Libyan fighters enter Sirte from east
Libyan revolutionary forces have entered stronghold of forces loyal to the country's fugitive former ruler Muammar Gaddafi on the eastern front as a humanitarian crisis engulfs the besieged city, Press TV reported.
The battle for control of Gaddafi's hometown continued on Monday when fighters moved tanks and heavy artillery into the bastion after fierce fighting using machineguns and rifles, Reuters reported.
On the west of Sirte, Libyan fighters, blocked about 15 kilometers from the center of the bastion, used heavy artillery but did not send any infantry into the city as Gaddafi loyalists put up strong resistance.
Fighters had reached within hundreds of meters of the city center on the western front on Saturday before being pushed back for lack of organization on Sunday.
Meanwhile, hundreds of civilians have fled Sirte as fears grew over grave shortages of food and medicine as well as security.
"There is no food, no water, no petrol and no electricity.

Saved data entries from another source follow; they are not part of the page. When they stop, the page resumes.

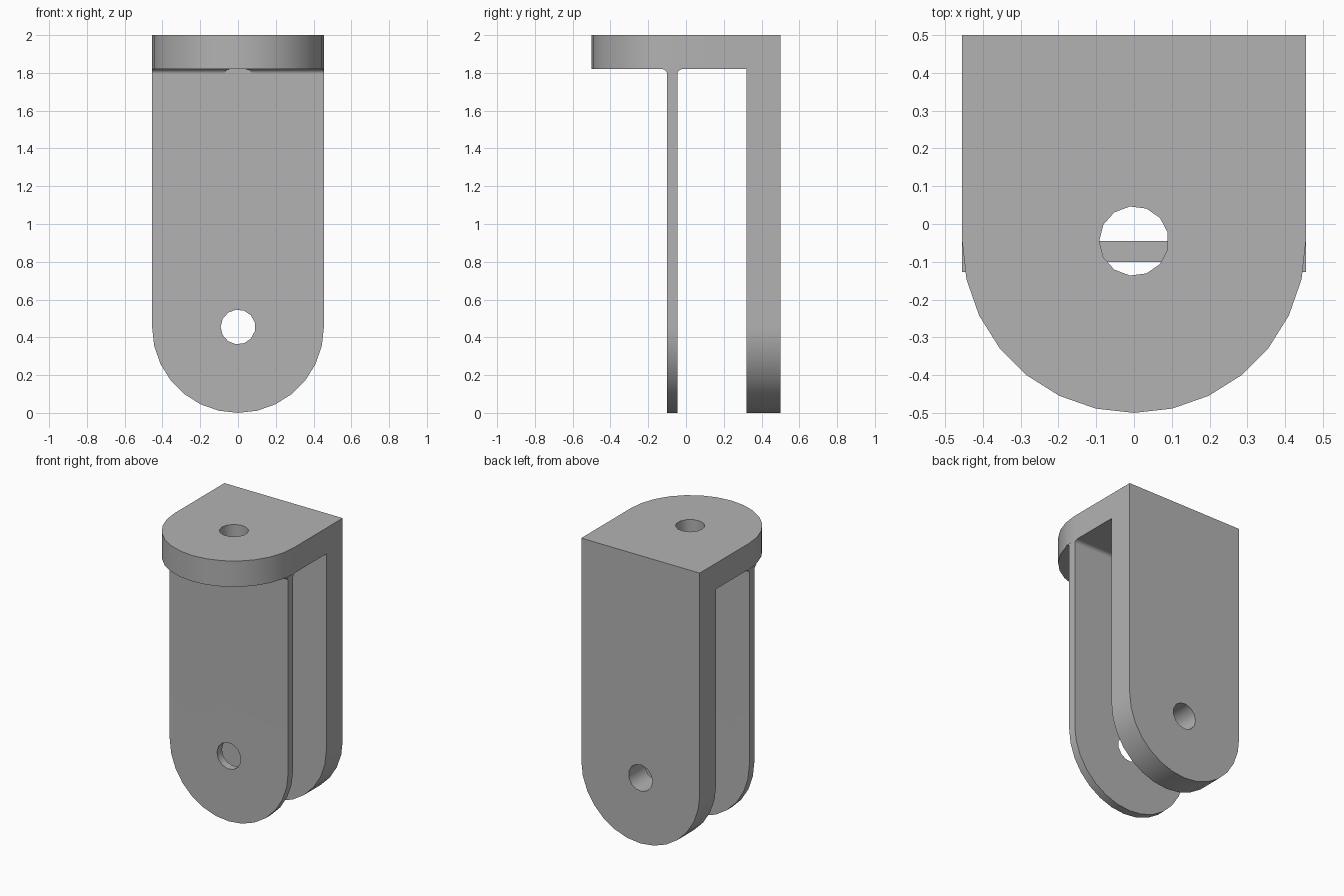
import bpy
import bmesh
from math import cos, sin, pi, radians
from mathutils import Vector

if "Cube" in bpy.data.objects:
    bpy.data.objects.remove(bpy.data.objects["Cube"], do_unlink=True)

R = 0.455                    # half width and end radius
HOLE = 0.092
UNDER, TOP = 1.82, 2.0       # top plate
LEG_F, LEG_B = -0.10, -0.045  # thin front leg
BACK_F, BACK = 0.32, 0.5     # thick back leg
FIL = 0.027
CY = -0.045                  # centre of rounded plate end


def arc(cx, cy, r, a0, a1, n):
    angles = [radians(a0 + (a1 - a0) * i / n) for i in range(n + 1)]
    return [(cx + r * cos(a), cy + r * sin(a)) for a in angles]


def prism(name, outline, axis, lo, hi):
    """Extrude a 2D outline along an axis: x takes (y, z), y takes (x, z), z takes (x, y)."""
    place = {"x": lambda u, v, w: (w, u, v),
             "y": lambda u, v, w: (u, w, v),
             "z": lambda u, v, w: (u, v, w)}[axis]
    bm = bmesh.new()
    face = bm.faces.new([bm.verts.new(place(u, v, lo)) for u, v in outline])
    grown = bmesh.ops.extrude_face_region(bm, geom=[face])
    moved = [e for e in grown["geom"] if isinstance(e, bmesh.types.BMVert)]
    bmesh.ops.translate(bm, verts=moved, vec=Vector(place(0, 0, hi - lo)))
    bmesh.ops.recalc_face_normals(bm, faces=bm.faces)
    mesh = bpy.data.meshes.new(name)
    bm.to_mesh(mesh)
    bm.free()
    obj = bpy.data.objects.new(name, mesh)
    bpy.context.collection.objects.link(obj)
    return obj


def combine(target, tool, operation):
    """Apply a boolean and discard the tool."""
    mod = target.modifiers.new("cut", "BOOLEAN")
    mod.operation, mod.solver, mod.object = operation, "EXACT", tool
    bpy.context.view_layer.update()
    with bpy.context.temp_override(object=target, active_object=target):
        bpy.ops.object.modifier_apply(modifier=mod.name)
    bpy.data.objects.remove(tool, do_unlink=True)


def hole(cx, cy):
    return arc(cx, cy, HOLE, 180, 540, 13)[:-1]


# Side profile: top plate, back leg, thin front leg with filleted root
side = [(-0.5, TOP), (BACK, TOP), (BACK, 0), (BACK_F, 0), (BACK_F, UNDER)]
side += arc(LEG_B + FIL, UNDER - FIL, FIL, 90, 180, 5)
side += [(LEG_B, 0), (LEG_F, 0)]
side += arc(LEG_F - FIL, UNDER - FIL, FIL, 0, 90, 5)
side += [(-0.5, UNDER)]
bracket = prism("bracket", side, "x", -0.6, 0.6)

# Rounded lower ends of both legs
front = [(R, 2.2), (-R, 2.2)] + arc(0, R, R, 180, 360, 14)
combine(bracket, prism("leg_outline", front, "y", -0.7, 0.7), "INTERSECT")

# Rounded front of the top plate
corners = [(0.7, CY), (0.7, -0.7), (-0.7, -0.7), (-0.7, CY)]
corners += arc(0, CY, R, 180, 360, 14)
combine(bracket, prism("corner_cutter", corners, "z", UNDER, 2.2), "DIFFERENCE")

# Pin hole through both legs
combine(bracket, prism("pin_cutter", hole(0, R), "y", -0.7, 0.7), "DIFFERENCE")

# Bolt hole through the top plate and fillets, leaving the leg itself whole
bolt = prism("bolt_cutter", hole(0, CY), "z", 1.7, 2.2)
core = [(LEG_F, 1.6), (LEG_B, 1.6), (LEG_B, UNDER), (LEG_F, UNDER)]
combine(bolt, prism("leg_core", core, "x", -0.3, 0.3), "DIFFERENCE")
combine(bracket, bolt, "DIFFERENCE")

# Merge any leftover seams
bm = bmesh.new()
bm.from_mesh(bracket.data)
bmesh.ops.remove_doubles(bm, verts=bm.verts, dist=0.0001)
bmesh.ops.dissolve_limit(bm, angle_limit=radians(1), verts=bm.verts, edges=bm.edges)
bm.to_mesh(bracket.data)
bm.free()

# Plain grey metal
grey = bpy.data.materials.new("grey_metal")
grey.use_nodes = True
colour = (0.45, 0.45, 0.45, 1)
grey.diffuse_color = colour
grey.node_tree.nodes["Principled BSDF"].inputs["Base Color"].default_value = colour
bracket.data.materials.clear()
bracket.data.materials.append(grey)

# Smooth curves, crisp edges, flat faces kept flat
bpy.ops.object.select_all(action="DESELECT")
bracket.select_set(True)
bpy.context.view_layer.objects.active = bracket
bpy.ops.object.shade_smooth_by_angle(angle=radians(30))
weighted = bracket.modifiers.new("flat_faces", "WEIGHTED_NORMAL")
weighted.keep_sharp = True
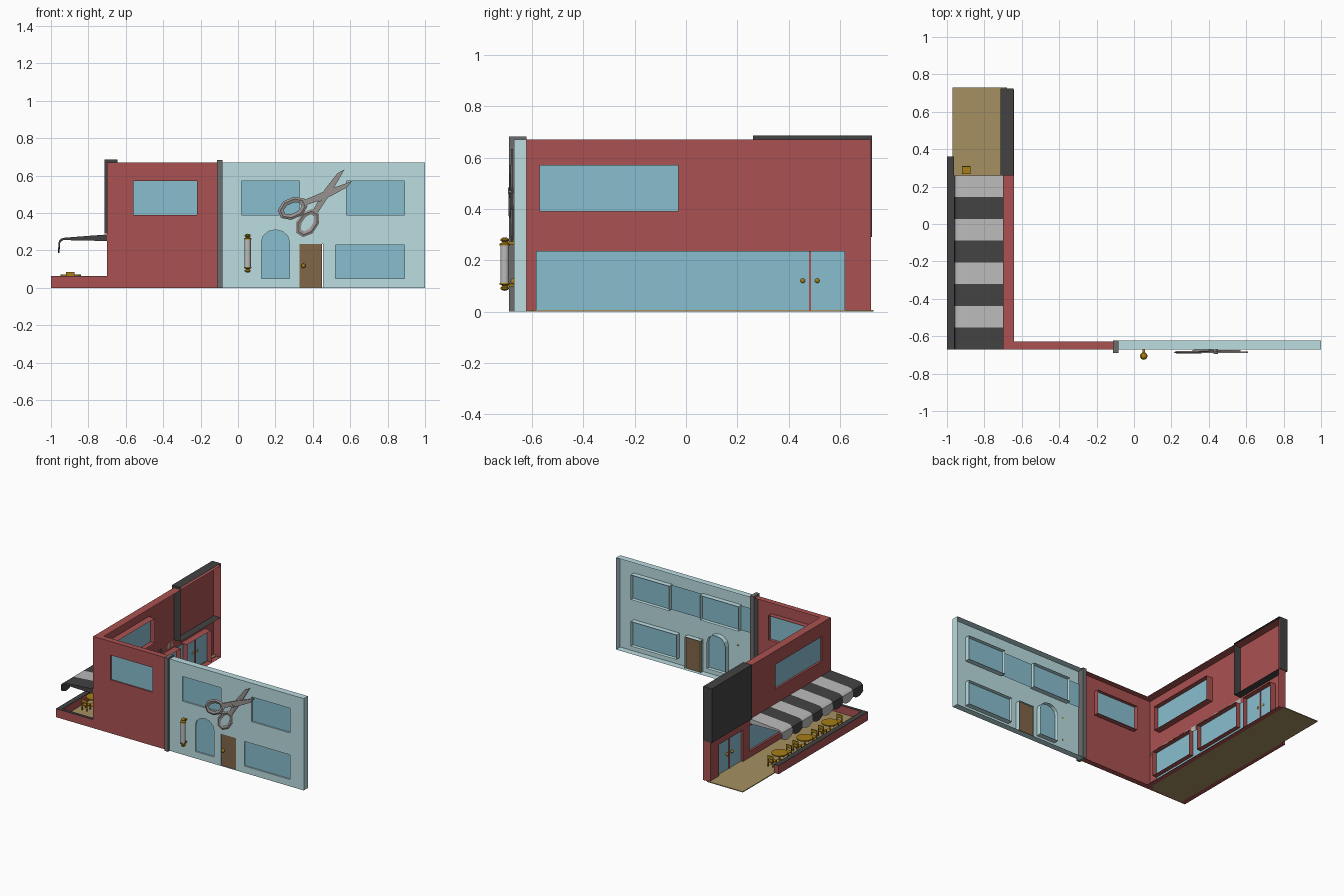
import bpy, bmesh, math
from mathutils import Vector, Matrix

if "Cube" in bpy.data.objects:
    bpy.data.objects.remove(bpy.data.objects["Cube"])

def mat(name, r, g, b):
    m = bpy.data.materials.new(name)
    m.diffuse_color = [(c / 255) ** 2.2 for c in (r, g, b)] + [1]
    m.use_nodes = True
    m.node_tree.nodes["Principled BSDF"].inputs["Base Color"].default_value = m.diffuse_color
    return m

RED = mat("red_wall", 168, 82, 82)
BLUE = mat("pale_blue_wall", 186, 220, 224)
GLASS = mat("glass", 135, 188, 206)
DARK = mat("dark_trim", 68, 68, 68)
PILLAR = mat("pillar_grey", 108, 108, 108)
LIGHT = mat("light_cloth", 185, 185, 185)
WOOD = mat("door_wood", 128, 102, 74)
GOLD = mat("gold", 165, 125, 30)
SAND = mat("patio_sand", 163, 143, 97)
STEEL = mat("steel", 150, 145, 142)

def finish(bm, name, m, recalc=True, smooth=False):
    if recalc:
        bmesh.ops.recalc_face_normals(bm, faces=bm.faces)
    me = bpy.data.meshes.new(name)
    bm.to_mesh(me)
    bm.free()
    o = bpy.data.objects.new(name, me)
    bpy.context.collection.objects.link(o)
    me.materials.append(m)
    if smooth:
        bpy.ops.object.select_all(action='DESELECT')
        o.select_set(True)
        bpy.context.view_layer.objects.active = o
        bpy.ops.object.shade_smooth_by_angle(angle=math.radians(35))
    return o

def add_box(bm, x0, x1, y0, y1, z0, z1):
    M = Matrix.Translation(((x0 + x1) / 2, (y0 + y1) / 2, (z0 + z1) / 2)) @ \
        Matrix.Diagonal((x1 - x0, y1 - y0, z1 - z0, 1))
    bmesh.ops.create_cube(bm, size=1, matrix=M)

def box(name, m, *dims):
    bm = bmesh.new()
    add_box(bm, *dims)
    return finish(bm, name, m)

def lathe(name, m, profile, x, y, n=12):
    bm = bmesh.new()
    vs = [bm.verts.new((r, 0, z)) for r, z in profile]
    es = [bm.edges.new(p) for p in zip(vs, vs[1:])]
    bmesh.ops.spin(bm, geom=vs + es, axis=(0, 0, 1), cent=(0, 0, 0), steps=n, angle=2 * math.pi)
    bmesh.ops.remove_doubles(bm, verts=bm.verts, dist=1e-5)
    bmesh.ops.translate(bm, verts=bm.verts, vec=(x, y, 0))
    return finish(bm, name, m, smooth=True)

def rect(u0, u1, v0, v1):
    return [(u0, v0), (u1, v0), (u1, v1), (u0, v1)]

def front(u, v, d):
    return (u, -0.67 + d, v)

def left(u, v, d):
    return (-0.70 + d, u, v)

# Facades are hollow shells: pierced face, outer rim and window returns, open at the back
def facade(name, m, P, outline, holes, depth, hole_depth):
    bm = bmesh.new()
    edges = []
    for i, loop in enumerate([outline] + holes):
        dd = hole_depth if i else depth
        a = [bm.verts.new(P(u, v, 0)) for u, v in loop]
        b = [bm.verts.new(P(u, v, dd)) for u, v in loop]
        for k in range(len(a)):
            j = (k + 1) % len(a)
            edges.append(bm.edges.new((a[k], a[j])))
            bm.faces.new((a[k], a[j], b[j], b[k]))
    n = Vector((0, -1, 0)) if P is front else Vector((-1, 0, 0))
    bmesh.ops.triangle_fill(bm, use_beauty=True, edges=edges, normal=n)
    return finish(bm, name, m)

def pane(name, m, P, loop, d):
    bm = bmesh.new()
    f = bm.faces.new([bm.verts.new(P(u, v, d)) for u, v in loop])
    f.normal_update()
    n = Vector((0, -1, 0)) if P is front else Vector((-1, 0, 0))
    if f.normal.dot(n) < 0:
        f.normal_flip()
    return finish(bm, name, m, recalc=False)

# Pale blue shop front
arch = [(0.125, 0.05), (0.275, 0.05)] + [
    (0.20 + 0.075 * math.cos(t * math.pi / 6), 0.245 + 0.065 * math.sin(t * math.pi / 6)) for t in range(7)]
big = rect(0.52, 0.89, 0.05, 0.23)
door = rect(0.33, 0.455, 0.002, 0.235)
facade("shop_front_wall", BLUE, front, rect(-0.095, 1, 0, 0.67),
       [rect(0.02, 0.33, 0.39, 0.57), rect(0.58, 0.89, 0.39, 0.57), big, door, arch], 0.048, 0.038)
pane("shop_upper_glass", GLASS, front, rect(-0.08, 0.89, 0.39, 0.57), 0.01)
pane("shop_lower_glass", GLASS, front, big, 0.01)
pane("shop_arched_glass", GLASS, front, arch, 0.01)
box("shop_door", WOOD, 0.33, 0.45, -0.664, -0.645, 0.002, 0.235)
bm = bmesh.new()
bmesh.ops.create_icosphere(bm, subdivisions=2, radius=0.012, matrix=Matrix.Translation((0.35, -0.672, 0.117)))
finish(bm, "shop_door_knob", GOLD, smooth=True)

# Red corner building
win = rect(-0.56, -0.22, 0.39, 0.57)
facade("red_front_wall", RED, front, rect(-0.70, -0.10, 0, 0.67), [win], 0.042, 0.036)
pane("red_front_glass", GLASS, front, win, 0.01)
up = rect(-0.57, -0.03, 0.39, 0.57)
facade("red_side_wall", RED, left, rect(-0.67, 0.72, 0, 0.67),
       [up, rect(-0.585, -0.21, 0.05, 0.235), rect(-0.13, 0.27, 0.05, 0.235),
        rect(0.345, 0.62, 0.002, 0.235)], 0.058, 0.05)
pane("side_upper_glass", GLASS, left, up, 0.015)
pane("side_lower_glass", GLASS, left, rect(-0.585, 0.62, 0.002, 0.235), 0.015)
box("cafe_door_divider", RED, -0.69, -0.68, 0.479, 0.487, 0.002, 0.235)
for i, y in enumerate((0.455, 0.511)):
    bm = bmesh.new()
    bmesh.ops.create_icosphere(bm, subdivisions=2, radius=0.011, matrix=Matrix.Translation((-0.69, y, 0.12)))
    finish(bm, f"cafe_door_knob_{i}", GOLD, smooth=True)

# Pillar between the two shops
box("divider_pillar", PILLAR, -0.112, -0.082, -0.69, -0.622, 0, 0.682)

# Dark sign board wrapping the top of the side wall, open at the back
bm = bmesh.new()
add_box(bm, -0.715, -0.645, 0.26, 0.724, 0.29, 0.685)
bmesh.ops.recalc_face_normals(bm, faces=bm.faces)
bmesh.ops.delete(bm, geom=[f for f in bm.faces if f.normal.x > 0.9], context='FACES')
finish(bm, "blank_sign_board", DARK, recalc=False)

# Patio floor and low wall
box("patio_floor", SAND, -0.97, -0.68, -0.66, 0.73, 0, 0.006)
for part, dims in (("side", (-1, -0.962, -0.67, 0.36)), ("front", (-0.962, -0.70, -0.67, -0.648))):
    box(f"patio_{part}_wall", RED, *dims, 0, 0.06)
    box(f"patio_{part}_cap", DARK, *dims, 0.06, 0.063)

# Striped awning with a curled, scalloped hanging edge
w = 0.93 / 8
for i in range(8):
    bm = bmesh.new()
    rows = []
    for k in range(9):
        y = 0.26 - w * (i + k / 8)
        drop = 0.02 * math.sin(math.pi * k / 8)
        prof = [(-0.70, 0.285), (-0.925, 0.268), (-0.945, 0.263), (-0.958, 0.25), (-0.962, 0.205 - drop),
                (-0.955, 0.205 - drop), (-0.95, 0.243), (-0.935, 0.255), (-0.70, 0.25)]
        rows.append([bm.verts.new((x, y, z)) for x, z in prof])
    for a, b in zip(rows, rows[1:]):
        for j in range(9):
            bm.faces.new((a[j], a[j - 1], b[j - 1], b[j]))
    bm.faces.new(rows[0])
    bm.faces.new(rows[-1])
    finish(bm, f"awning_stripe_{i}", DARK if i % 2 else LIGHT, smooth=True)

# Patio tables, each with two chairs
for i, y in enumerate((0.20, -0.09, -0.38)):
    lathe(f"table_{i}", GOLD, [(0, 0.006), (0.028, 0.006), (0.028, 0.011), (0.006, 0.016), (0.006, 0.062),
                               (0.055, 0.062), (0.055, 0.07), (0, 0.07)], -0.895, y, 16)
    for s in (-1, 1):
        bm = bmesh.new()
        c = y + s * 0.088
        add_box(bm, -0.92, -0.875, c - 0.022, c + 0.022, 0.038, 0.045)
        b = c + s * 0.019
        add_box(bm, -0.92, -0.875, b - 0.003, b + 0.003, 0.062, 0.085)
        for x in (-0.917, -0.878):
            for yy, top in ((b, 0.085), (c - s * 0.019, 0.04)):
                add_box(bm, x - 0.003, x + 0.003, yy - 0.003, yy + 0.003, 0.006, top)
        finish(bm, f"chair_{i}_{'front' if s < 0 else 'back'}", GOLD)

# Striped-pole style lamp: pale tube with turned gold ends and wall brackets
px, py = 0.052, -0.706
lathe("pole_tube", LIGHT, [(0, 0.11), (0.017, 0.11), (0.017, 0.262), (0, 0.262)], px, py, 16)
end = [(0, 0.258), (0.02, 0.258), (0.02, 0.264), (0.009, 0.27), (0.016, 0.276), (0.016, 0.282), (0.008, 0.288), (0, 0.289)]
lathe("pole_top_cap", GOLD, end, px, py, 16)
lathe("pole_bottom_cap", GOLD, [(r, 0.37 - z) for r, z in end], px, py, 16)
for n, z in (("upper", 0.267), ("lower", 0.103)):
    box(f"pole_{n}_bracket", GOLD, px - 0.006, px + 0.006, py, -0.668, z - 0.005, z + 0.005)

# Giant scissors: one ring handle plus tapered blade per half
def scissor_half(name, cx, cz, tx, tz, y, side):
    ax = Vector((tx - cx, 0, tz - cz))
    L = ax.length
    ax.normalize()
    up = Vector((-ax.z, 0, ax.x)) * side
    def P(a, b, d):
        return Vector((cx, y + d, cz)) + ax * a + up * b
    bm = bmesh.new()
    rings = []
    for ra, rb, d in ((0.07, 0.046, 0.012), (0.084, 0.058, 0.006), (0.07, 0.046, 0), (0.052, 0.028, 0.006)):
        rings.append([bm.verts.new(P(ra * math.cos(t), rb * math.sin(t), d))
                      for t in [math.pi * (k + 0.5) / 4 for k in range(8)]])
    for r in range(4):
        for k in range(8):
            q, p = rings[(r + 1) % 4], rings[r]
            bm.faces.new((p[k], p[k - 1], q[k - 1], q[k]))
    blade = [(0.06, -0.012), (0.14, -0.02), (0.2, -0.024), (L - 0.04, -0.016), (L, 0.004), (0.2, 0.014), (0.13, 0.014), (0.06, 0.016)]
    lo = [bm.verts.new(P(a, b, 0.010)) for a, b in blade]
    hi = [bm.verts.new(P(a, b, 0.002)) for a, b in blade]
    bm.faces.new(lo)
    bm.faces.new(hi)
    for k in range(8):
        bm.faces.new((lo[k], lo[k - 1], hi[k - 1], hi[k]))
    finish(bm, name, STEEL)

scissor_half("scissors_half_upper", 0.292, 0.425, 0.612, 0.567, -0.692, 1)
scissor_half("scissors_half_lower", 0.372, 0.347, 0.567, 0.636, -0.684, -1)
bm = bmesh.new()
bmesh.ops.create_cone(bm, cap_ends=True, segments=12, radius1=0.012, radius2=0.012, depth=0.022,
                      matrix=Matrix.Translation((0.437, -0.683, 0.472)) @ Matrix.Rotation(math.pi / 2, 4, 'X'))
finish(bm, "scissors_pivot", STEEL)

This has been going on for nearly two months now as Gaddafi forces would not allow us to leave," an escaping resident of the city said on Monday.
Lack of access to clean drinking water has sparked an epidemic of water-borne diseases.
Medical sources at a clinic in the town of Harawa, 40 kilometers (25 miles) east of Sirte, said there were not enough nurses to take care of patients, mostly children.
"Since morning I saw nearly 120 patients and 70 percent of them were children. They are coming from some outskirts of Sirte and nearby villages," said Doctor Valentina Rybakova, a Ukrainian working in Libya for the past eight years.
Another resident of the crisis-hit city who was fleeing along with 20 relatives said they were frightened of airstrikes carried out by NATO warplanes.
"NATO has been bombing continuously. The children are scared. We had to leave. There was no option," the Sirte resident said.
The alliance said its fighter jets struck eight military targets, including ammunition stores and rocket launchers, in the besieged city a day earlier. Anti-Gaddafi forces, however, said the jets were pounding positions of Gaddafi loyalists.